As I was leaving the PACU I began to talk to a friend of mine and decided to go to her house with her to pick up some clothes (she was the doctor on call for the night).  As we were leaving  to go with her to her house, no sooner were the words "I'm done for the night" out of my mouth when this man comes up in frantic but calm manner (hard to explain) saying that he needs help for his twin babies.  Apparently his wife went into premature labor gave birth at another hospital/clinic.  They stated that the hospital did not have an NICU to provide care or  a pediatrician available that could take care of the babies.  The hospital heard that we had an NICU ( which has been closed for over a month now until we can train our nurses), and we also don't have a pediatric physician at night nor could we call one in.  Seeing the mans face when we told him that we did not have physician there to take care of the twins broke my heart.  I began calling the other hospitals that had an NICU, either no one answered the phone, they were full or they did not have the personnel.

Dr. Spendie remembered that Dr. Regis had a maternal child clinic down the street so we went there to ask if the would accept the babies (by the way the family had no idea what heir gestational ages was, according to the dad, mom was either 6 or 7 months along).  So... off we went down the street to Dr. Regis's clinic... guys if you know Haiti crossing the street is like taking your life into own hands... anyways, when we arrived at the clinic we were able to call Dr. Regis at home as asked him if he would accept the babies.  Thank God he said yes (whoo, off the hook)... however only if we would admit them to our hospital (back on the hook :).


Dr. Spendie went to her house to change and I went back to the hospital to prepare the NICU for the babies.  I write this post in sort of a joking way but all through this I was praying and still am for the babies.  Our NICU has two incubators, neither one works.  They do not have mattresses, they do not hold any heat and the access ports do not have any coverings... essentially the incubators are empty shells.  We placed folded bed blankets to make a soft padding for their beds, a spot lamp that functions as a heat lamp when brought really close, and for coverings we tore a plastic bag and taped it over the ports.

About an hour later the babies arrived, the first one a boy, weigh 1.36 kg the second baby, a girl, weight .65 kg. Both babies arrived on oxygen at 2 liters via nasal cannula wrapped  like little mummies in cotton.  Both had increased work of breathing, the baby girl's temp was 35.6 C and she was pursing her lips blowing puffs of air out.

Dr. Regis was able to place an umbilical catheter in the baby girl so she could receive fluids while we were able to get a peripheral line in the little boy.  Since mom was still at the other hospital and dad was not around I decided to kangaroo the baby girl  (well a modified kangaroo) I had a T-shirt on. Her temp finally came up and her breathing began to stabilize .

On Thursday night  in the middle of bible study one of the nurse called me to the NICU the little boy began to have some problems breathing.

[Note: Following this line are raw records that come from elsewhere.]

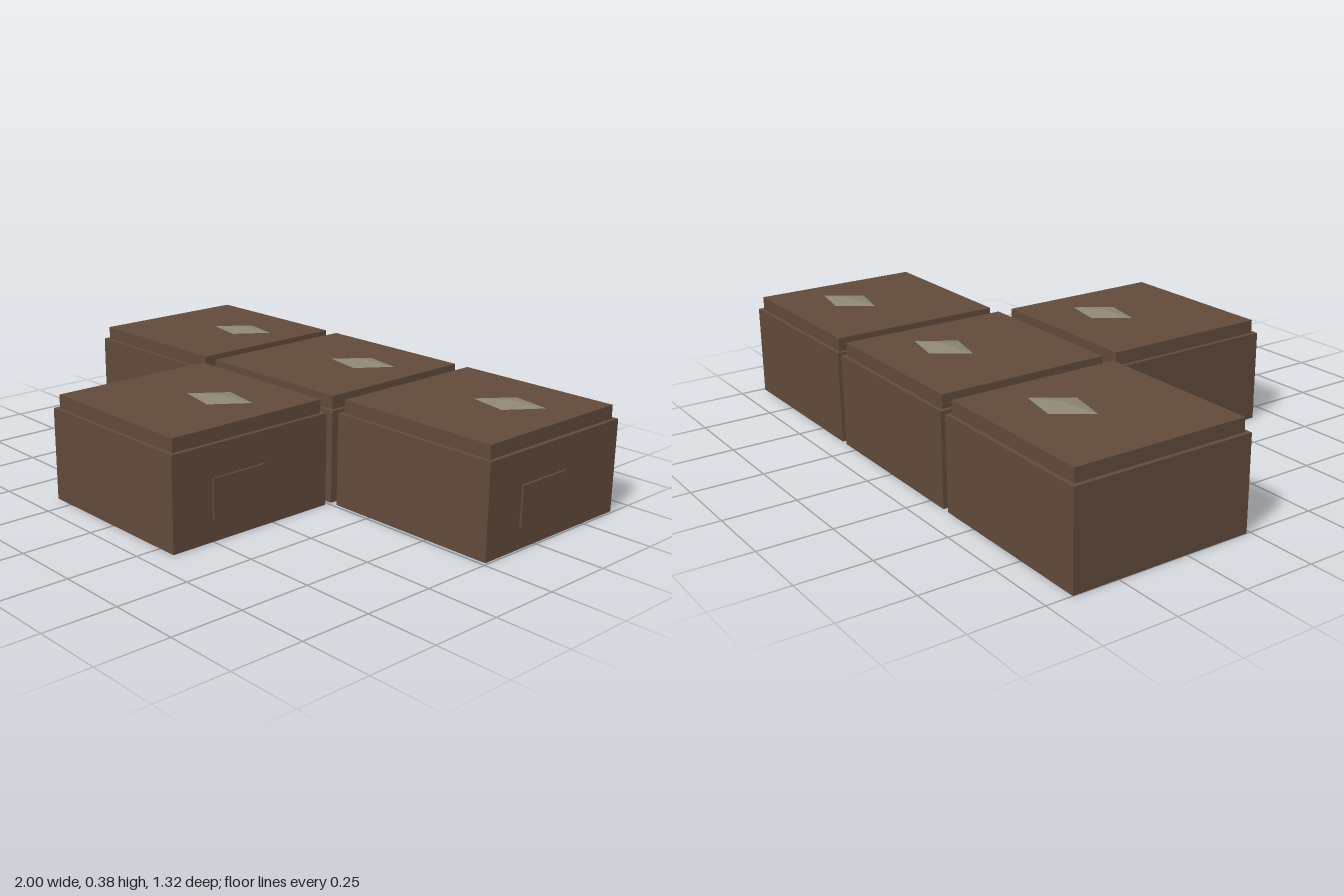
import * as THREE from 'three';

const SIZE = 0.646;   // footprint of one block
const PITCH = 0.673;  // spacing between blocks
const BASE_H = 0.325;
const TOP = 0.372;

// Flattened four-sided stone: a skewed ring of corners between two apexes
function stoneGeometry() {
  const ring = [[-0.028, -0.073], [-0.115, 0.045], [0.03, 0.076], [0.115, -0.046]];
  const points = [];
  ring.forEach(([x, z], i) => {
    const [nx, nz] = ring[(i + 1) % 4];
    points.push(x, 0, z, nx, 0, nz, 0, 0.013, 0);
    points.push(nx, 0, nz, x, 0, z, 0, -0.013, 0);
  });
  const geometry = new THREE.BufferGeometry();
  geometry.setAttribute('position', new THREE.Float32BufferAttribute(points, 3));
  geometry.computeVertexNormals();
  return geometry;
}

export function createModel() {
  const brown = new THREE.MeshStandardMaterial({ color: 0x614a3a });
  brown.name = 'brown';
  const stoneGrey = new THREE.MeshStandardMaterial({ color: 0x8c8673 });
  stoneGrey.name = 'stoneGrey';

  const baseGeo = new THREE.BoxGeometry(SIZE, BASE_H, SIZE);
  const lidGeo = new THREE.BoxGeometry(SIZE - 0.03, TOP - BASE_H, SIZE - 0.03);
  const panelGeo = new THREE.BoxGeometry(0.016, 0.139, 0.213);
  const stoneGeo = stoneGeometry();

  function add(parent, name, geometry, material, x, y, z) {
    const mesh = new THREE.Mesh(geometry, material);
    mesh.name = name;
    mesh.position.set(x, y, z);
    parent.add(mesh);
  }

  // Base, inset lid, side panel and stone
  function createBlock(x, z) {
    const block = new THREE.Group();
    block.name = 'block';
    block.position.set(x, 0, z);
    add(block, 'base', baseGeo, brown, 0, BASE_H / 2, 0);
    add(block, 'lid', lidGeo, brown, 0, (BASE_H + TOP) / 2, 0);
    add(block, 'sidePanel', panelGeo, brown, SIZE / 2, 0.1455, 0.06);
    add(block, 'stone', stoneGeo, stoneGrey, 0.076, TOP, -0.067);
    return block;
  }

  // T-shaped layout: three blocks behind, one in front of the middle
  const model = new THREE.Group();
  model.name = 'blockCluster';
  for (const [column, row] of [[-1, -0.5], [0, -0.5], [1, -0.5], [0, 0.5]]) {
    model.add(createBlock(column * PITCH - 0.004, row * PITCH));
  }
  return model;
}
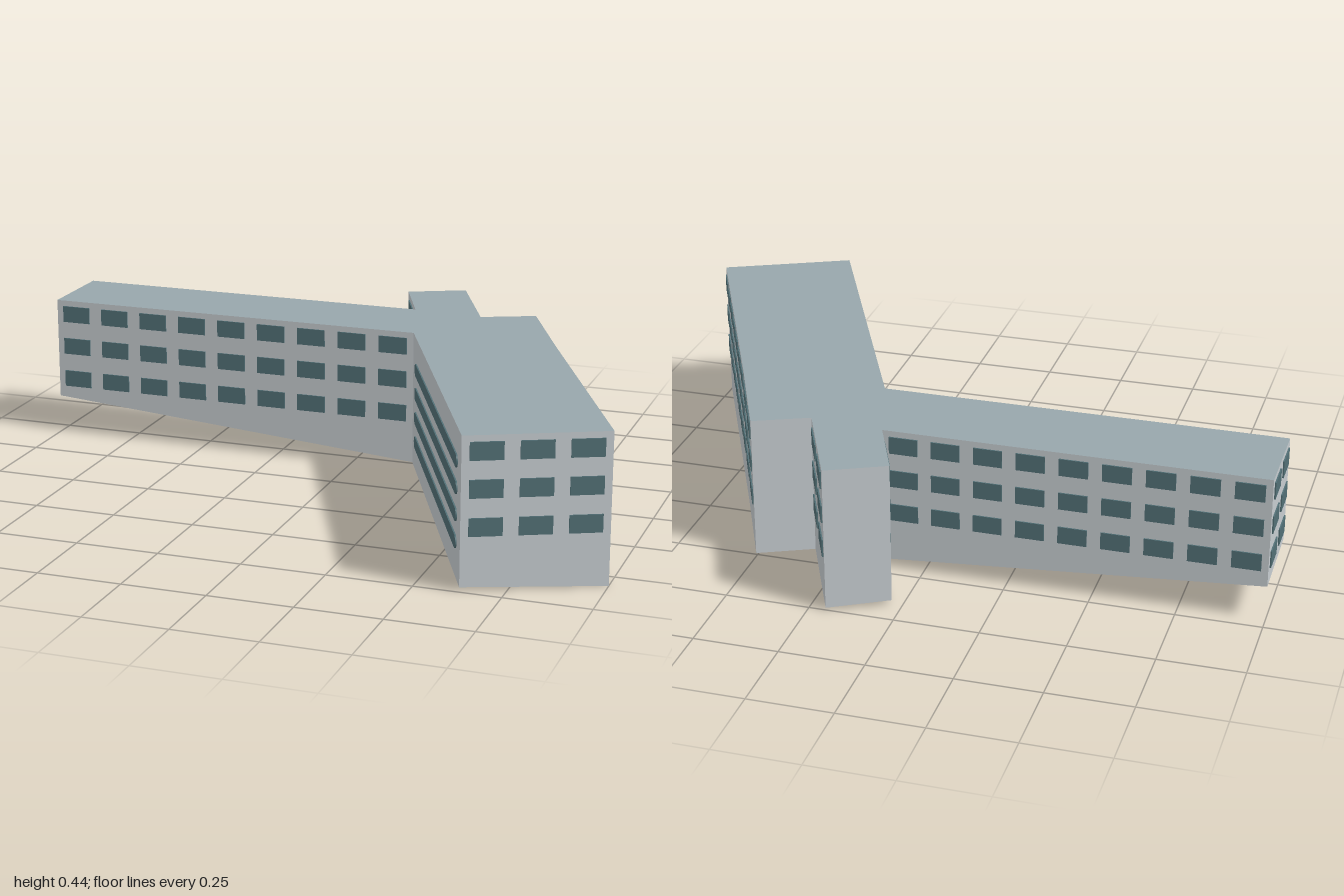
import * as THREE from 'three';

const TOP = 0.44;
// Footprint corners: x, z, height of the sloping base
const CORNERS = [
  [-1, -0.46, 0.108], [0.12, -0.46, 0.025], [0.03, -0.67, 0.015], [0.2, -0.75, 0.007],
  [0.34, -0.44, 0.012], [0.5, -0.51, 0.01], [0.645, -0.19, 0.003], [1, 0.57, 0],
  [0.63, 0.745, 0.012], [0.2, -0.19, 0.025], [-1, -0.19, 0.12],
];
// Window columns on the wall that starts at each corner
const COLUMNS = [9, 1, 0, 2, 0, 2, 7, 3, 'ribbons', 9, 2];
const ROWS = [0.396, 0.29, 0.182];
const RIBBON_ROWS = [0.345, 0.269, 0.192, 0.115];

function meshFrom(points, material, name) {
  const geometry = new THREE.BufferGeometry();
  geometry.setAttribute('position', new THREE.Float32BufferAttribute(points.flat(), 3));
  geometry.computeVertexNormals();
  const mesh = new THREE.Mesh(geometry, material);
  mesh.name = name;
  return mesh;
}

// Horizontal cap over the footprint, facing up or down
function cap(heightOf, up) {
  const contour = CORNERS.map(([x, z]) => new THREE.Vector2(x, z));
  const points = [];
  for (const face of THREE.ShapeUtils.triangulateShape(contour, [])) {
    const [a, b, c] = face.map((i) => contour[i]);
    const facesUp = (b.x - a.x) * (c.y - a.y) - (b.y - a.y) * (c.x - a.x) < 0;
    const order = facesUp === up ? face : [...face].reverse();
    for (const i of order) points.push([CORNERS[i][0], heightOf(CORNERS[i]), CORNERS[i][1]]);
  }
  return points;
}

// Long strip window with rounded ends
function ribbonGeometry(length, height) {
  const r = height / 2;
  const x = length / 2 - r;
  const shape = new THREE.Shape();
  shape.absarc(x, 0, r, -Math.PI / 2, Math.PI / 2, false);
  shape.absarc(-x, 0, r, Math.PI / 2, Math.PI * 1.5, false);
  return new THREE.ExtrudeGeometry(shape, { depth: 0.004, bevelEnabled: false, curveSegments: 8 });
}

export function createModel() {
  const wallPaint = new THREE.MeshStandardMaterial({ color: 0xc6ccd0 });
  wallPaint.name = 'wall grey';
  const roofPaint = new THREE.MeshStandardMaterial({ color: 0x97a6ab });
  roofPaint.name = 'roof blue grey';
  const glass = new THREE.MeshStandardMaterial({ color: 0x527076 });
  glass.name = 'window teal';

  const model = new THREE.Group();
  model.name = 'building';

  // Roof and sloping underside
  model.add(meshFrom(cap(() => TOP, true), roofPaint, 'roof'));
  model.add(meshFrom(cap((corner) => corner[2], false), wallPaint, 'underside'));

  CORNERS.forEach(([x0, z0, y0], i) => {
    const [x1, z1, y1] = CORNERS[(i + 1) % CORNERS.length];
    const length = Math.hypot(x1 - x0, z1 - z0);

    // Wall
    const a = [x0, y0, z0], b = [x1, y1, z1], c = [x1, TOP, z1], d = [x0, TOP, z0];
    model.add(meshFrom([a, c, b, a, d, c], wallPaint, 'wall'));

    // Windows, laid out in the wall's own frame with +z pointing outwards
    const windows = new THREE.Group();
    windows.name = 'wallWindows';
    windows.position.set((x0 + x1) / 2, 0, (z0 + z1) / 2);
    windows.rotation.y = Math.atan2(z1 - z0, x0 - x1);
    const addPane = (geometry, x, y, name) => {
      const pane = new THREE.Mesh(geometry, glass);
      pane.name = name;
      pane.position.set(x, y, 0);
      windows.add(pane);
    };

    if (COLUMNS[i] === 'ribbons') {
      const strip = ribbonGeometry(length * 0.88, 0.038);
      for (const y of RIBBON_ROWS) addPane(strip, 0, y, 'ribbonWindow');
    } else if (COLUMNS[i] > 0) {
      const pitch = length / COLUMNS[i];
      const pane = new THREE.BoxGeometry(pitch * 0.68, 0.052, 0.008);
      for (const y of ROWS) {
        for (let n = 0; n < COLUMNS[i]; n++) {
          addPane(pane, (n + 0.5) * pitch - length / 2, y, 'window');
        }
      }
    }
    if (windows.children.length) model.add(windows);
  });

  return model;
}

His sats were in the low 50's I was able to use a bulb suction to do somewhat of a deep suction and remove some really thick secretions (Thank you Sinai/Rainbow team for thinking to bring them) .  After about an hour his breathing began stabilizing.  I had asked the nurse to call Dr. Regis to come in as soon as I came into the room when I noticed the baby's breathing... I have to officially say that he is now one of my favorite docs.... He came in less than 15 mins to assess the babies ( which in Haiti traffic is amazing).

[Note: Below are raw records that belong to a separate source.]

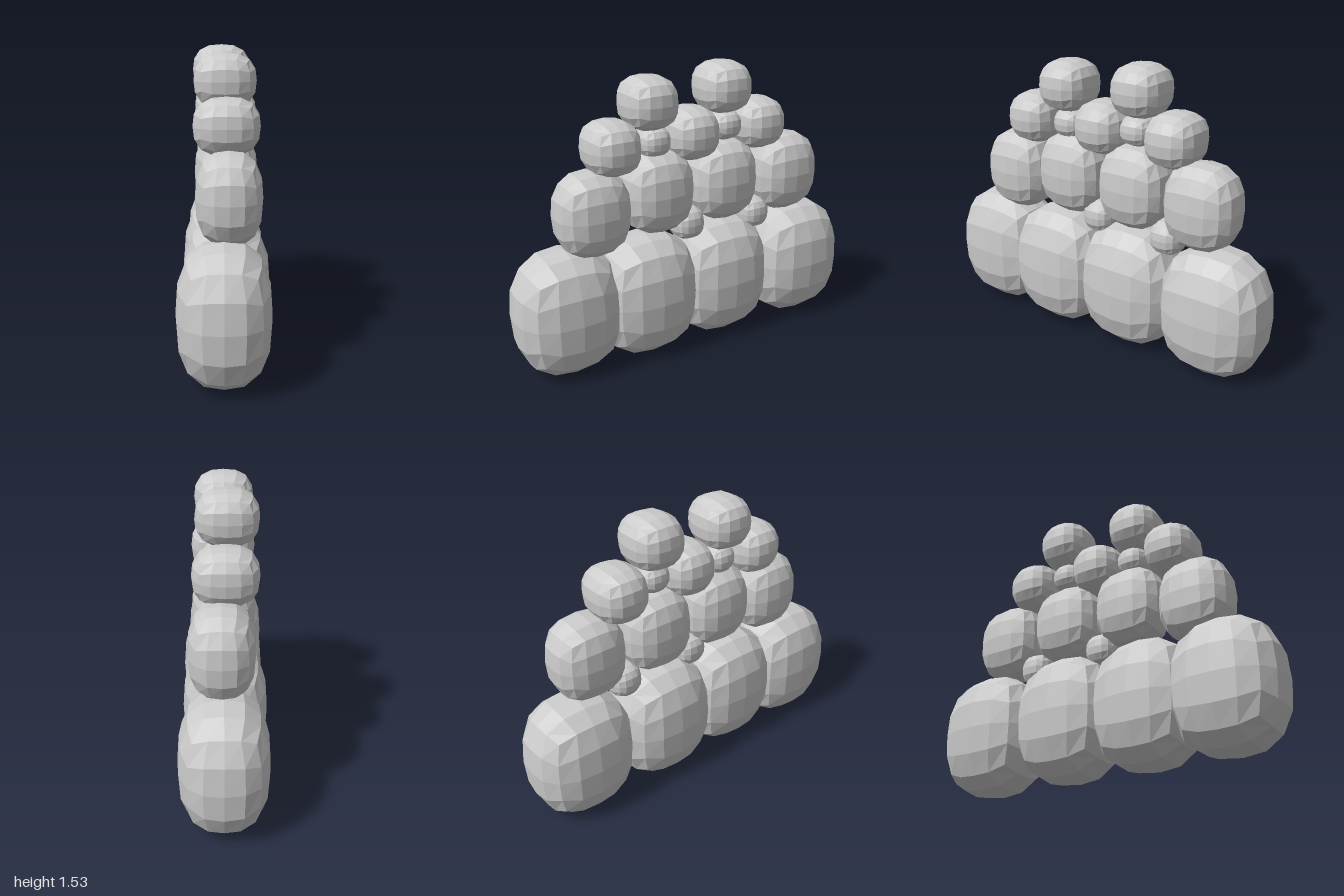
import * as THREE from 'three';
import { mergeVertices } from 'three/addons/utils/BufferGeometryUtils.js';

// A cube with 4 x 4 faces per side, swollen into a boxy pebble of half-size 1
function stoneGeometry() {
  const geometry = new THREE.BoxGeometry(2, 2, 2, 4, 4, 4);
  geometry.deleteAttribute('normal');
  geometry.deleteAttribute('uv');
  const pos = geometry.attributes.position;
  const power = 2.6;
  const ease = (v) => (Math.abs(v) === 0.5 ? v * 0.9 : v);
  for (let i = 0; i < pos.count; i++) {
    const p = [pos.getX(i), pos.getY(i), pos.getZ(i)].map(ease);
    const length = p.reduce((sum, v) => sum + Math.abs(v) ** power, 0) ** (1 / power);
    pos.setXYZ(i, p[0] / length, p[1] / length, p[2] / length);
  }
  const merged = mergeVertices(geometry);
  merged.computeVertexNormals();
  return merged;
}

// Each course: name, half-size [x, y, z], and stone centres [x, y, z]
const courses = [
  ['baseStone', [0.224, 0.337, 0.285], [
    [-0.015, 0.34, 0.71], [0, 0.34, 0.265], [-0.01, 0.34, -0.2], [0, 0.34, -0.71]]],
  ['secondStone', [0.16, 0.222, 0.197], [
    [0.01, 0.85, 0.56], [0, 0.9, 0.185], [0, 0.9, -0.215], [0.01, 0.885, -0.617]]],
  ['lowerFiller', [0.1, 0.092, 0.09], [
    [0, 0.69, 0.005], [0, 0.67, -0.42]]],
  ['thirdStone', [0.162, 0.14, 0.143], [
    [0, 1.17, 0.44], [0, 1.185, -0.015], [-0.01, 1.185, -0.44]]],
  ['upperFiller', [0.1, 0.08, 0.087], [
    [0, 1.17, 0.205], [0, 1.2, -0.225]]],
  ['topStone', [0.157, 0.137, 0.144], [
    [-0.005, 1.37, 0.225], [-0.02, 1.4, -0.225]]],
];

export function createModel() {
  const wall = new THREE.Group();
  wall.name = 'stoneWall';
  const material = new THREE.MeshStandardMaterial({ color: 0xcccccc, flatShading: true });
  const geometry = stoneGeometry();

  for (const [name, halfSize, centres] of courses) {
    centres.forEach((centre, i) => {
      const stone = new THREE.Mesh(geometry, material);
      stone.name = `${name}${i + 1}`;
      stone.scale.set(...halfSize);
      stone.position.set(...centre);
      wall.add(stone);
    });
  }
  return wall;
}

It is now Sunday night and the babies are still holding on.  Please keep praying for them.